→ **YOUR TASK**
Records follow. Select each line holding "lower".

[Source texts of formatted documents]
..........

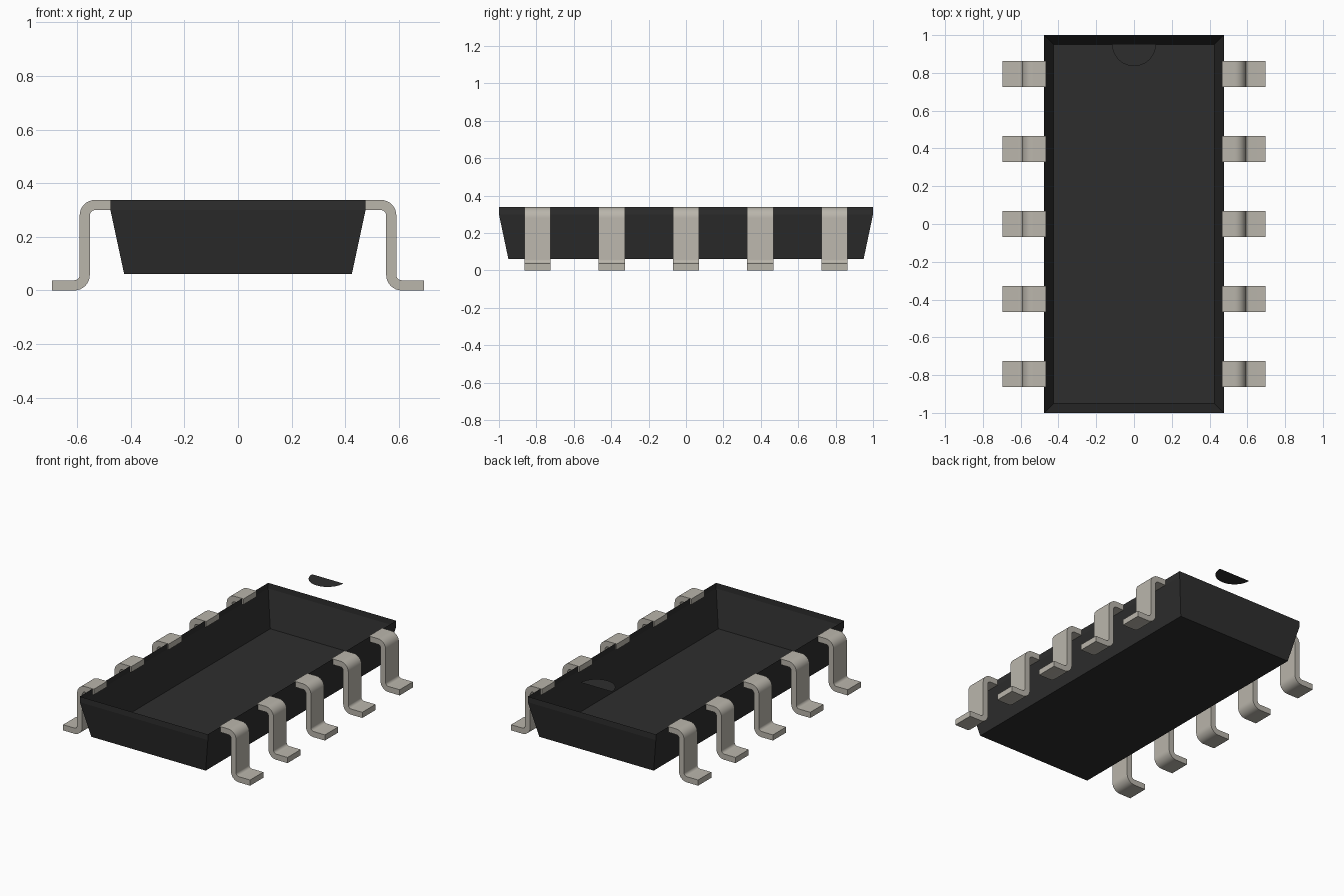
import bpy, bmesh, math
from mathutils import Vector

cube = bpy.data.objects.get("Cube")
if cube:
    bpy.data.objects.remove(cube, do_unlink=True)


def make_material(name, rgb):
    mat = bpy.data.materials.new(name)
    mat.use_nodes = True
    color = (*rgb, 1.0)
    mat.diffuse_color = color
    mat.node_tree.nodes["Principled BSDF"].inputs["Base Color"].default_value = color
    return mat


def make_object(name, bm, mat, smooth=False):
    mesh = bpy.data.meshes.new(name)
    bm.to_mesh(mesh)
    bm.free()
    mesh.materials.append(mat)
    obj = bpy.data.objects.new(name, mesh)
    bpy.context.collection.objects.link(obj)
    if smooth:
        bpy.ops.object.select_all(action='DESELECT')
        obj.select_set(True)
        bpy.context.view_layer.objects.active = obj
        bpy.ops.object.shade_smooth_by_angle(angle=math.radians(35))
    return obj


black = make_material("black plastic", (0.027, 0.027, 0.027))
metal = make_material("tinned metal", (0.49, 0.465, 0.41))

TOP, THICK = 0.338, 0.038

# Body: open tapered tray with a short upright rim
bm = bmesh.new()
levels = [(0.425, 0.95, 0.062), (0.476, 1.0, TOP - THICK), (0.476, 1.0, TOP)]
rings = [[bm.verts.new((sx * x, sy * y, z))
          for sx, sy in ((-1, -1), (1, -1), (1, 1), (-1, 1))]
         for x, y, z in levels]
bm.faces.new(rings[0][::-1])
for low, high in zip(rings, rings[1:]):
    for i in range(4):
        j = (i + 1) % 4
        bm.faces.new((low[i], low[j], high[j], high[i]))
make_object("body_tray", bm, black)

# Pin one marker: thin half disc held above the tray
bm = bmesh.new()
steps = 24
bm.faces.new([bm.verts.new((0.116 * math.cos(a), 0.952 + 0.116 * math.sin(a), 0.51))
              for a in (math.pi + math.pi * i / steps for i in range(steps + 1))])
make_object("pin_one_marker", bm, black)


# Leads: gull-wing strip profile extruded along y
def arc(cx, cz, r, start, end, n=8):
    angles = [math.radians(start + (end - start) * i / n) for i in range(n + 1)]
    return [(cx + r * math.cos(a), cz + r * math.sin(a)) for a in angles]


INNER, OUTER = 0.02, 0.02 + THICK
LEG, TIP, ROOT = 0.591, 0.695, 0.466
upper = (LEG - OUTER, TOP - OUTER)
lower = (LEG + INNER, OUTER)
profile = ([(ROOT, TOP)] + arc(*upper, OUTER, 90, 0) + arc(*lower, INNER, 180, 270)
           + [(TIP, THICK), (TIP, 0)] + arc(*lower, OUTER, 270, 180)
           + arc(*upper, INNER, 0, 90) + [(ROOT, TOP - THICK)])


def make_lead(name, side, y, half_width=0.07):
    bm = bmesh.new()
    face = bm.faces.new([bm.verts.new((side * x, y - half_width, z)) for x, z in profile])
    out = bmesh.ops.extrude_face_region(bm, geom=[face], use_keep_orig=True)
    moved = [v for v in out["geom"] if isinstance(v, bmesh.types.BMVert)]
    bmesh.ops.translate(bm, verts=moved, vec=Vector((0, 2 * half_width, 0)))
    bmesh.ops.recalc_face_normals(bm, faces=bm.faces)
    make_object(name, bm, metal, smooth=True)


for side, label in ((1, "left"), (-1, "right")):
    for i in range(5):
        make_lead(f"{label}_lead_{i + 1}", side, (i - 2) * 0.397)
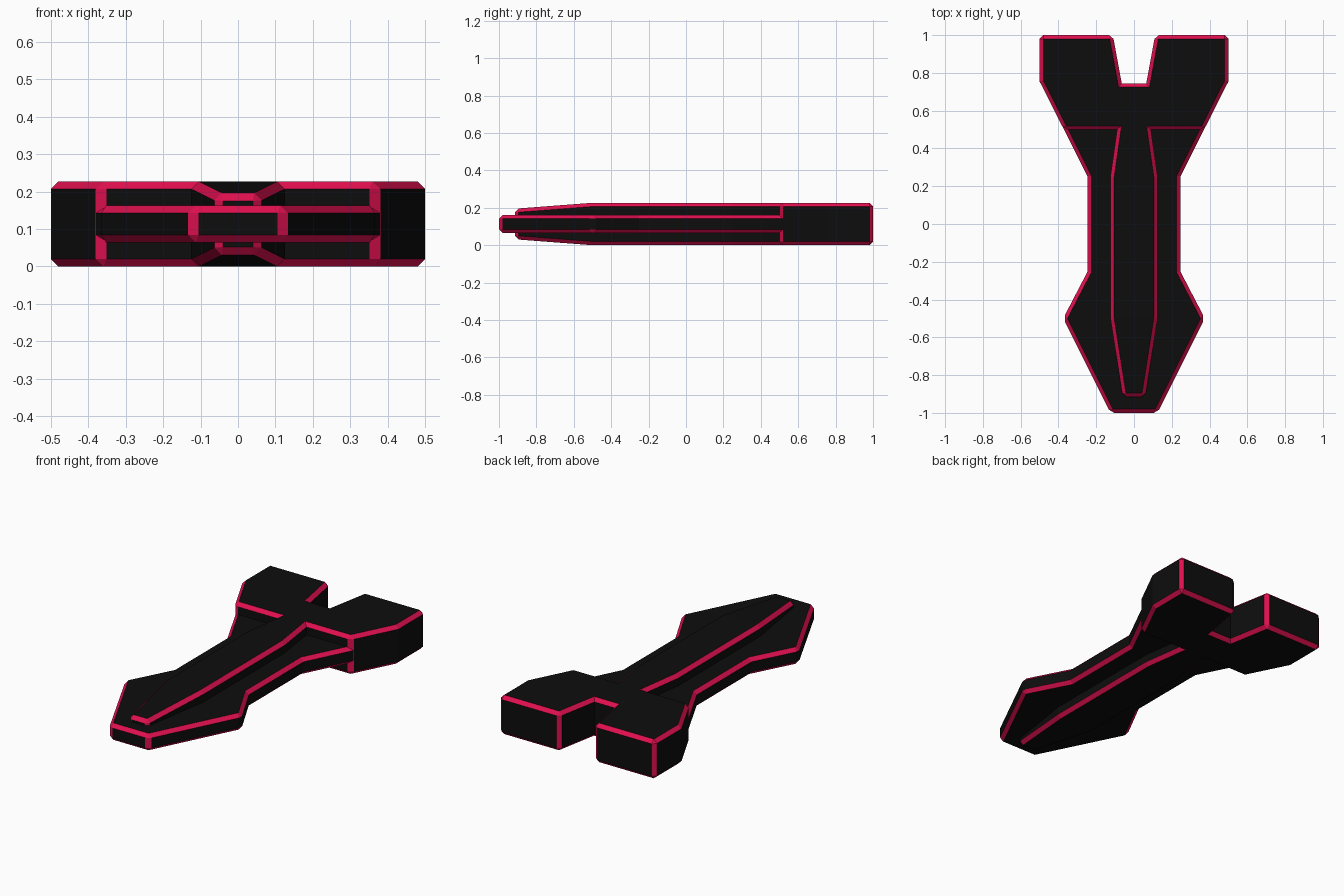
import bpy, bmesh, math

if "Cube" in bpy.data.objects:
    bpy.data.objects.remove(bpy.data.objects["Cube"])

HEIGHT = 0.227
MID = HEIGHT / 2
BEVEL = 0.02


def material(name, rgb):
    m = bpy.data.materials.new(name)
    m.diffuse_color = (*rgb, 1)
    m.use_nodes = True
    m.node_tree.nodes["Principled BSDF"].inputs["Base Color"].default_value = m.diffuse_color
    return m


MATS = [material("black", (0.004, 0.004, 0.004)),
        material("crimson trim", (0.75, 0.005, 0.08))]


def slab(name, half_profile, half_height, shape=None):
    """Extrude a mirrored outline, then chamfer its sharp convex edges in crimson."""
    bm = bmesh.new()
    outline = half_profile + [(-x, y) for x, y in reversed(half_profile)]
    base = bm.faces.new([bm.verts.new((x, y, MID - half_height)) for x, y in outline])
    ext = bmesh.ops.extrude_face_region(bm, geom=[base])
    bmesh.ops.translate(bm, vec=(0, 0, 2 * half_height),
                        verts=[g for g in ext["geom"] if isinstance(g, bmesh.types.BMVert)])
    if base.is_valid and all(len(e.link_faces) == 1 for e in base.edges):
        bm.faces.remove(base)
    if not any(all(abs(v.co.z - (MID - half_height)) < 1e-5 for v in f.verts) for f in bm.faces):
        bm.verts.ensure_lookup_table()
        bm.faces.new([v for v in bm.verts if v.co.z < MID])
    bmesh.ops.recalc_face_normals(bm, faces=bm.faces)
    if shape:
        shape(bm)
    bm.normal_update()
    sharp = [e for e in bm.edges if e.is_manifold
             and e.calc_face_angle_signed() > math.radians(35)]
    bmesh.ops.bevel(bm, geom=sharp, offset=BEVEL, offset_type='OFFSET',
                    segments=1, profile=0.5, affect='EDGES',
                    clamp_overlap=True, material=1)
    bm.normal_update()
    for f in bm.faces:
        if abs(f.normal.x) > 0.99:      # side points stay black
            f.material_index = 0
    me = bpy.data.meshes.new(name)
    bm.to_mesh(me)
    bm.free()
    for m in MATS:
        me.materials.append(m)
    ob = bpy.data.objects.new(name, me)
    bpy.context.collection.objects.link(ob)
    return ob


def taper_nose(bm):
    """Slope the ridge toward the middle ahead of y = -0.5."""
    bmesh.ops.bisect_plane(bm, geom=bm.verts[:] + bm.edges[:] + bm.faces[:],
                           dist=1e-4, plane_co=(0, -0.5, 0), plane_no=(0, 1, 0))
    for v in bm.verts:
        if v.co.y < -0.8:
            v.co.z = MID + (v.co.z - MID) * 0.72


# Thin hull plate, running into the tail block
slab("hull_plate", [(0.125, -1), (0.375, -0.5), (0.245, -0.25), (0.245, 0.25), (0.401, 0.56)], 0.049)

# Raised central spine, above and below the plate
slab("spine", [(0.06, -0.915), (0.125, -0.5), (0.125, 0.25), (0.075, 0.6)], MID, taper_nose)

# Full height tail block with the rear notch
slab("tail_block", [(0.371, 0.5), (0.5, 0.755), (0.5, 1), (0.112, 1), (0.065, 0.745)], MID)
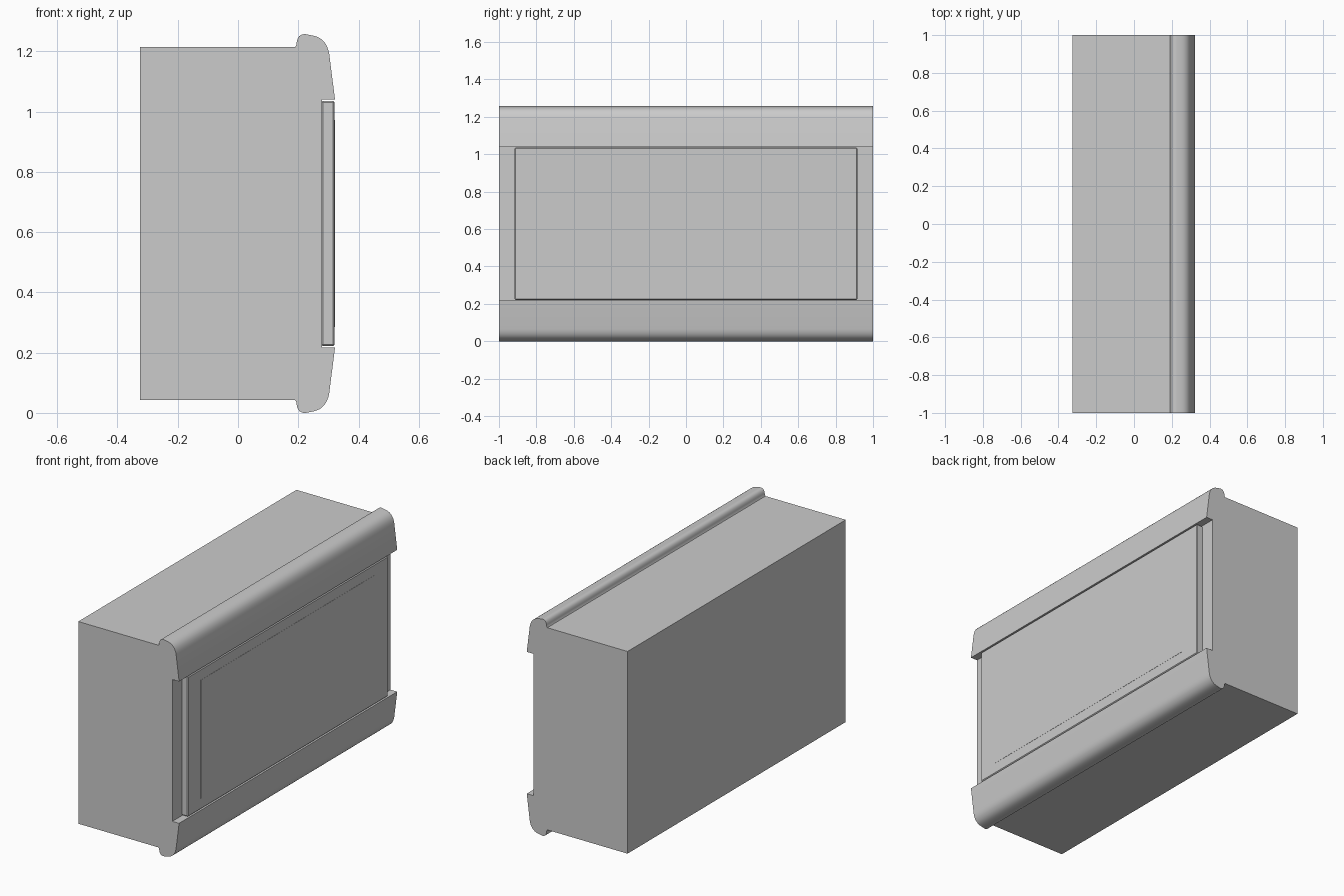
import bpy, bmesh
from mathutils import Vector

if "Cube" in bpy.data.objects:
    bpy.data.objects.remove(bpy.data.objects["Cube"])

MID = 0.6285  # height of the horizontal symmetry plane


def bend(a, corner, b, n=8):
    """Smooth rounded corner between points a and b."""
    a, c, b = Vector(a), Vector(corner), Vector(b)
    return [(1 - t) ** 2 * a + 2 * t * (1 - t) * c + t * t * b
            for t in (i / n for i in range(n + 1))]


def make_object(name, bm, angle=None):
    bmesh.ops.recalc_face_normals(bm, faces=bm.faces)
    mesh = bpy.data.meshes.new(name)
    bm.to_mesh(mesh)
    bm.free()
    obj = bpy.data.objects.new(name, mesh)
    bpy.context.collection.objects.link(obj)
    if angle:
        bpy.ops.object.select_all(action='DESELECT')
        bpy.context.view_layer.objects.active = obj
        obj.select_set(True)
        bpy.ops.object.shade_smooth_by_angle(angle=angle)
    return obj


def box(name, lo, hi, color=None):
    bm = bmesh.new()
    bmesh.ops.create_cube(bm, size=1)
    lo, hi = Vector(lo), Vector(hi)
    for v in bm.verts:
        v.co = (lo + hi) / 2 + v.co * (hi - lo)
    obj = make_object(name, bm)
    if color:
        mat = bpy.data.materials.new(name + "_material")
        mat.diffuse_color = color
        mat.use_nodes = True
        mat.node_tree.nodes["Principled BSDF"].inputs["Base Color"].default_value = mat.diffuse_color
        obj.data.materials.append(mat)
    return obj


# Cabinet: box body with rolled top and bottom trims, extruded along y
upper = [Vector((-0.325, 1.215)), Vector((0.19, 1.215))]
upper += bend((0.194, 1.222), (0.196, 1.26), (0.225, 1.257))
upper += bend((0.25, 1.252), (0.295, 1.243), (0.303, 1.19))
upper += [Vector((0.322, 1.04)), Vector((0.279, 1.04))]
lower = [Vector((p.x, 2 * MID - p.y)) for p in reversed(upper)]

bm = bmesh.new()
face = bm.faces.new([bm.verts.new((p.x, -1, p.y)) for p in upper + lower])
ext = bmesh.ops.extrude_face_region(bm, geom=[face], use_keep_orig=True)
bmesh.ops.translate(bm, vec=(0, 2, 0),
                    verts=[g for g in ext['geom'] if isinstance(g, bmesh.types.BMVert)])
make_object("cabinet", bm, 0.5)

# Screen frame: bevelled slab set between the trims
frame = box("screen_frame", (0.277, -0.917, MID - 0.407), (0.321, 0.917, MID + 0.407))
bevel = frame.modifiers.new("edge_bevel", 'BEVEL')
bevel.width = 0.005
bevel.segments = 1

# Display area, nearly flush with the frame
box("screen", (0.31, -0.8, MID - 0.343), (0.322, 0.8, MID + 0.343), (0.6, 0.6, 0.6, 1))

..........

→ **TASK SOLUTION**
lower = (LEG + INNER, OUTER)
profile = ([(ROOT, TOP)] + arc(*upper, OUTER, 90, 0) + arc(*lower, INNER, 180, 270)
           + [(TIP, THICK), (TIP, 0)] + arc(*lower, OUTER, 270, 180)
lower = [Vector((p.x, 2 * MID - p.y)) for p in reversed(upper)]
face = bm.faces.new([bm.verts.new((p.x, -1, p.y)) for p in upper + lower])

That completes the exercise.